Weighing the commercial costs of virtue
Three implications follow. Firstly, the voluntary corporate boycott of Russia will drastically deepen Russia’s isolation and impose further strain on its economy and society. There are few, if any, substitutes for many of the goods and, especially, services that Western companies have provided. While Russia demands recognition as a great power, its economy remains highly dependent on its adversaries – which, for the first time, now include companies as well as states. For two decades, Putin’s Russia calibrated its interdependence with the West to induce restraint in state responses to Russian assertiveness. The war against Ukraine has turned this on its head: Western corporate behaviour now amplifies, rather than moderates, government policy.
Secondly, this raises questions for companies that continue to do business with Russia. Company, and even sectoral, responses vary. Banking, in particular, has been slower to respond, and is more likely to explain withdrawal from Russia in terms of legal compliance rather than ethical commitment. Geography matters too. Major non-Western states have joined the sanctions coalition against Russia (especially in enforcing export controls), but few non-Western companies are boycotting it. This does not particularly help Russia – there are few attractive alternative suppliers for many of the goods and services that Western companies will no longer provide. But it highlights the larger point that civic regulation is still a largely Western phenomenon.

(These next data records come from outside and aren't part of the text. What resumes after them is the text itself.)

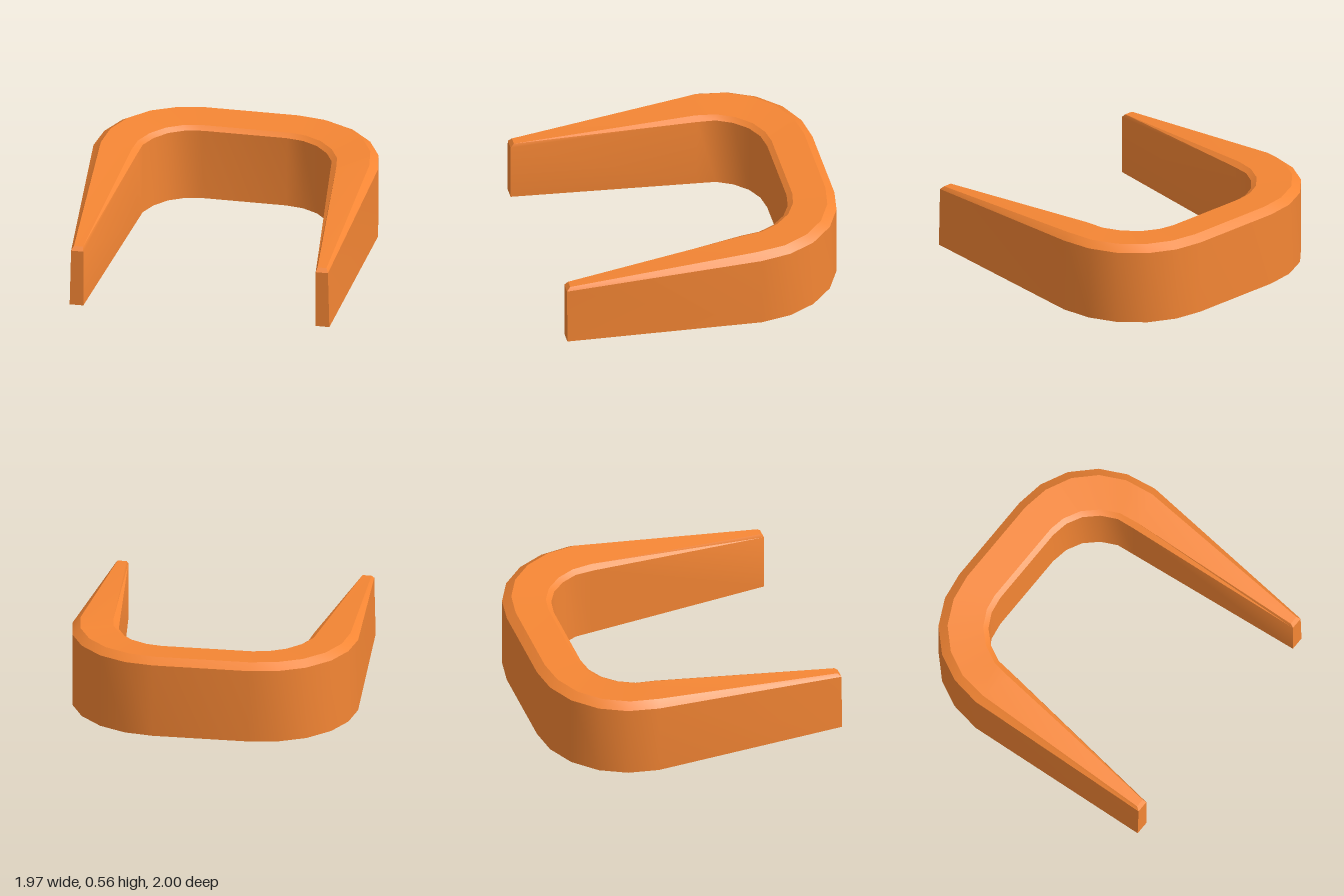
import * as THREE from 'three';
import { toCreasedNormals } from 'three/addons/utils/BufferGeometryUtils.js';

// Cross-sections from the middle of the back to the tip of the left arm.
// Each: outer wall [x, z], outer rim [x, z], inner rim [x, z], inner wall [x, z],
// heights [wall top, outer rim, inner rim]
const STATIONS = [
  [[0.33, -1], [0.32, -0.94], [0.31, -0.71], [0.29, -0.675], [0.52, 0.56, 0.545]],
  [[0.525, -0.97], [0.505, -0.91], [0.42, -0.69], [0.41, -0.655], [0.52, 0.56, 0.545]],
  [[0.71, -0.88], [0.68, -0.825], [0.535, -0.63], [0.515, -0.6], [0.52, 0.56, 0.545]],
  [[0.86, -0.73], [0.815, -0.69], [0.63, -0.53], [0.6, -0.51], [0.52, 0.56, 0.545]],
  [[0.95, -0.55], [0.9, -0.52], [0.69, -0.41], [0.655, -0.4], [0.52, 0.56, 0.545]],
  [[0.985, -0.34], [0.93, -0.32], [0.71, -0.27], [0.669, -0.27], [0.518, 0.558, 0.545]],
  [[0.9, 1], [0.875, 0.975], [0.813, 0.975], [0.805, 1], [0.415, 0.44, 0.44]],
];

// Six corners of a cross-section, from outer bottom over the top to inner bottom
function section([ow, or, ir, iw, [wall, outer, inner]], side, isTip) {
  const p = ([x, z], y) => new THREE.Vector3(side * x, y, z);
  const lean = isTip ? 0.01 : 0;
  return [p(ow, 0), p([ow[0] - lean, ow[1]], wall), p(or, outer), p(ir, inner), p(iw, wall), p(iw, 0)];
}

function arch() {
  const half = (side) => STATIONS.map((s, i) => section(s, side, i === STATIONS.length - 1));
  const rings = [...half(-1).reverse(), ...half(1)];
  const positions = [];
  const quad = (a, b, c, d) => {
    for (const v of [a, b, c, a, c, d]) positions.push(v.x, v.y, v.z);
  };

  // Skin between neighbouring cross-sections, including the underside
  for (let i = 0; i < rings.length - 1; i++) {
    for (let j = 0; j < 6; j++) {
      const k = (j + 1) % 6;
      quad(rings[i][j], rings[i][k], rings[i + 1][k], rings[i + 1][j]);
    }
  }

  // Blunt arm tips: upright end face and the small chamfer above it
  const r = rings[rings.length - 1];
  quad(r[0], r[1], r[4], r[5]);
  quad(r[1], r[2], r[3], r[4]);
  const l = rings[0];
  quad(l[5], l[4], l[1], l[0]);
  quad(l[4], l[3], l[2], l[1]);

  const geometry = new THREE.BufferGeometry();
  geometry.setAttribute('position', new THREE.Float32BufferAttribute(positions, 3));
  return toCreasedNormals(geometry, 0.48);
}

export function createModel() {
  const group = new THREE.Group();
  group.name = 'horseshoeBlock';
  const mesh = new THREE.Mesh(arch(), new THREE.MeshStandardMaterial({ color: 0xf58634 }));
  mesh.name = 'taperedArch';
  group.add(mesh);
  return group;
}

Thirdly, this raises the bar for future responses to unacceptable state conduct. Corporate rejection of Putin’s Russia contrasts starkly with obeisance to China, which has repeatedly compelled companies to change policies and issue apologies for maps or statements they have published on Taiwan, Hong Kong and Xinjiang. But since China is a far more significant market and investment partner, the commercial costs of virtue will be higher. How will Western companies react if, for example Beijing invades Taiwan? The new corporate geopolitical activism is a striking development, but will face sterner tests.
Lengthened chains of ethical responsibility
But the war in Ukraine could itself provoke, not just presage, such a test. If China supports Russia’s war effort – for example, by providing arms or finance – then not only may Western governments respond punitively but companies, too, may feel social pressure to follow suit. This would accelerate an economic decoupling that many of them have sought until now to limit. If civic regulation demands that any complicity in Russia’s actions be held to account, ethical chains of responsibility will lengthen accordingly and bring critical scrutiny onto other actors. As the ESG agenda escalates, the limits of civic regulation become ever-less clear. In this respect, too, Russia’s war in Ukraine may prove a geopolitical case study in unpredictable and rising political risks.
This article was first published by the International Institute of Strategic Studies.